In his National Disability Employment Awareness Month Proclamation, President Obama wrote that, quote: “No individual in our Nation should face unnecessary barriers to success, and no American with a disability should be limited in his or her desire to work.”
One of the “unnecessary barriers,” to which the President refers, was addressed in an Oct. 5 GAO report. The report stated that “the most significant barrier keeping people with disabilities from the workplace is attitudinal.” It went on to say that “a fundamental need … for cultural change within the agencies is critical…”
At HRSA, we want to be agents of that “cultural change” – we want to make sure that workers with disabilities have the opportunity to become a contributor to and an integral part of our mission.
This year, as we celebrate the 20th anniversary of the Americans with Disabilities Act, it’s time for the Federal Government to step up recruitment and retention from among the 54 million Americans living with disabilities. Actually, it’s about time. It’s overdue. And as a matter of fact, this topic has been a fairly consistent one in our discussions at HRSA senior staff meetings – and rightly so.

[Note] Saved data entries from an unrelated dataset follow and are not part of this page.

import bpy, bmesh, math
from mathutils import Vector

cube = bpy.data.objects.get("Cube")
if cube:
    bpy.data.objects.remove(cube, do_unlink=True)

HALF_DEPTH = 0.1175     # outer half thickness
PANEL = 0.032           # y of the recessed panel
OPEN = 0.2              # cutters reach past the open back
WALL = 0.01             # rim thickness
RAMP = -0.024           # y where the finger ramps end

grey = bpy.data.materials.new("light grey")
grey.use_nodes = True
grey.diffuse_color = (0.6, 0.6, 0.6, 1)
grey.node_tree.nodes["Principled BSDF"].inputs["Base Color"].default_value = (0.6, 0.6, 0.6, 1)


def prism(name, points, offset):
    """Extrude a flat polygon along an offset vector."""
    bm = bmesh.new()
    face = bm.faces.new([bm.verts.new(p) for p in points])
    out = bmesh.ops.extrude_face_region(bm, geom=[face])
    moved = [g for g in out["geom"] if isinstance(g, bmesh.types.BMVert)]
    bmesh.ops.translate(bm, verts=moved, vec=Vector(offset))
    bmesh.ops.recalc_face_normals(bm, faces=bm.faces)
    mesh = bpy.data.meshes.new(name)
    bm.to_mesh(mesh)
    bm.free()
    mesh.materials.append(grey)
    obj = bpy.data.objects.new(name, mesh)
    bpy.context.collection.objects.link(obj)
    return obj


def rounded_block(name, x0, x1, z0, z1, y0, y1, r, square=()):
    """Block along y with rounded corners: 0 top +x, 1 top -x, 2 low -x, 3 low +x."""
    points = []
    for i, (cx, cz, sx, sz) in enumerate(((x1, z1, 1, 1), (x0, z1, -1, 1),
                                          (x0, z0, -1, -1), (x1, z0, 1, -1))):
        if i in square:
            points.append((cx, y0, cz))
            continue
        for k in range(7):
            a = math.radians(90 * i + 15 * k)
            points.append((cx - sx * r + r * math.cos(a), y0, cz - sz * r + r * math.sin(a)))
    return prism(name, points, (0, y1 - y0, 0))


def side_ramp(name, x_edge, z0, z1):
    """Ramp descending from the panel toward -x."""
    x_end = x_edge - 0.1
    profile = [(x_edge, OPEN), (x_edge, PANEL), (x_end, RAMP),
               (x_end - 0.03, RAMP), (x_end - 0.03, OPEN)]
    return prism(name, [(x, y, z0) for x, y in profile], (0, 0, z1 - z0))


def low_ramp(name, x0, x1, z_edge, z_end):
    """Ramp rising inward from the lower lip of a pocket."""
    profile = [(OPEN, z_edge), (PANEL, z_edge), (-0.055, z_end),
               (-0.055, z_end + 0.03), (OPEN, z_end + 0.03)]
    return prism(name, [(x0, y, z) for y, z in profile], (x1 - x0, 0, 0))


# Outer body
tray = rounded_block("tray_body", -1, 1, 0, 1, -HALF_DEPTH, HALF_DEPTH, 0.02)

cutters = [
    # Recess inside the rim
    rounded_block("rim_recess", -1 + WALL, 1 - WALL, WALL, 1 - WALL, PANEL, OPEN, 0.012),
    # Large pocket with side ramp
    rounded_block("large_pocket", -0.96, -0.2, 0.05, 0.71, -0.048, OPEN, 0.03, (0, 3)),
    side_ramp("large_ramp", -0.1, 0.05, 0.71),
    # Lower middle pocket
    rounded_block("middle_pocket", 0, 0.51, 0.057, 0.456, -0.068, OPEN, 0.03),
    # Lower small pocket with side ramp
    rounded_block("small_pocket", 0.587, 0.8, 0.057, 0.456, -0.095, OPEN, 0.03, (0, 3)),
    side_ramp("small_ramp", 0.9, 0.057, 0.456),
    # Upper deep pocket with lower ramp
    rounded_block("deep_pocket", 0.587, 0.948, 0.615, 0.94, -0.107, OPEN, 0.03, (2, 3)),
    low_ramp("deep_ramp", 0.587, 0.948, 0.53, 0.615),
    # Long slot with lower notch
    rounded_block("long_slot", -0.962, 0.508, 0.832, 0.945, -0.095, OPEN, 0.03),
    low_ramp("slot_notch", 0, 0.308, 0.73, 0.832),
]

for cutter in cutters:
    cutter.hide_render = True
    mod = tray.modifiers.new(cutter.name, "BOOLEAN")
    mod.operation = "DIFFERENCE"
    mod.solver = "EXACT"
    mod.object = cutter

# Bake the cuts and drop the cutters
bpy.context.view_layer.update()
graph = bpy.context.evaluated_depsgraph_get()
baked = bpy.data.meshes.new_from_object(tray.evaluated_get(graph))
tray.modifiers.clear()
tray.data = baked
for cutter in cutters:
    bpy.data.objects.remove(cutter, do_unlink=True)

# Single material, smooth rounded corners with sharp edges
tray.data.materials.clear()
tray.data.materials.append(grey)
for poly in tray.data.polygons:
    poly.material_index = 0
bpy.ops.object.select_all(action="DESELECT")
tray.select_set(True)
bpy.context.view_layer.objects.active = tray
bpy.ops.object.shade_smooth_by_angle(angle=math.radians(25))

We must continue to challenge ourselves to become a truly inclusive workforce. Illustrating his support and encouragement of our pursuit of this aim, President Obama signed the Twenty-First Century Communications and Video Accessibility Act earlier this month.
The law is intended, as the President put it, “to make it easier for people who are deaf, blind or live with a visual impairment to do what many of us take for granted … from navigating a TV or DVD menu to sending an email on a smart phone.” He added, “We’ve come a long way. But even today, after all the progress that we’ve made, too many Americans with disabilities are still measured by what folks think they can’t do, instead of what we know they can do.” More accessible technology will add tremendously to what individuals with disabilities CAN do in the workplace.
As HRSA administrator, I want our agency on the front line of Federal efforts to integrate assistive technology into the workplace wherever it is needed, and to increase access to information by all who seek it. This technology includes advances in closed captioning, delivery of emergency information, video description and advanced communications. I firmly believe that what benefits the community of people with disabilities also benefits the public at large, including the Federal workforce. We’re all in this together!
With that, I want to thank our guests and all of our HRSA employees who are here for joining us today, and I thank you for your efforts to help individuals with disabilities join Federal service.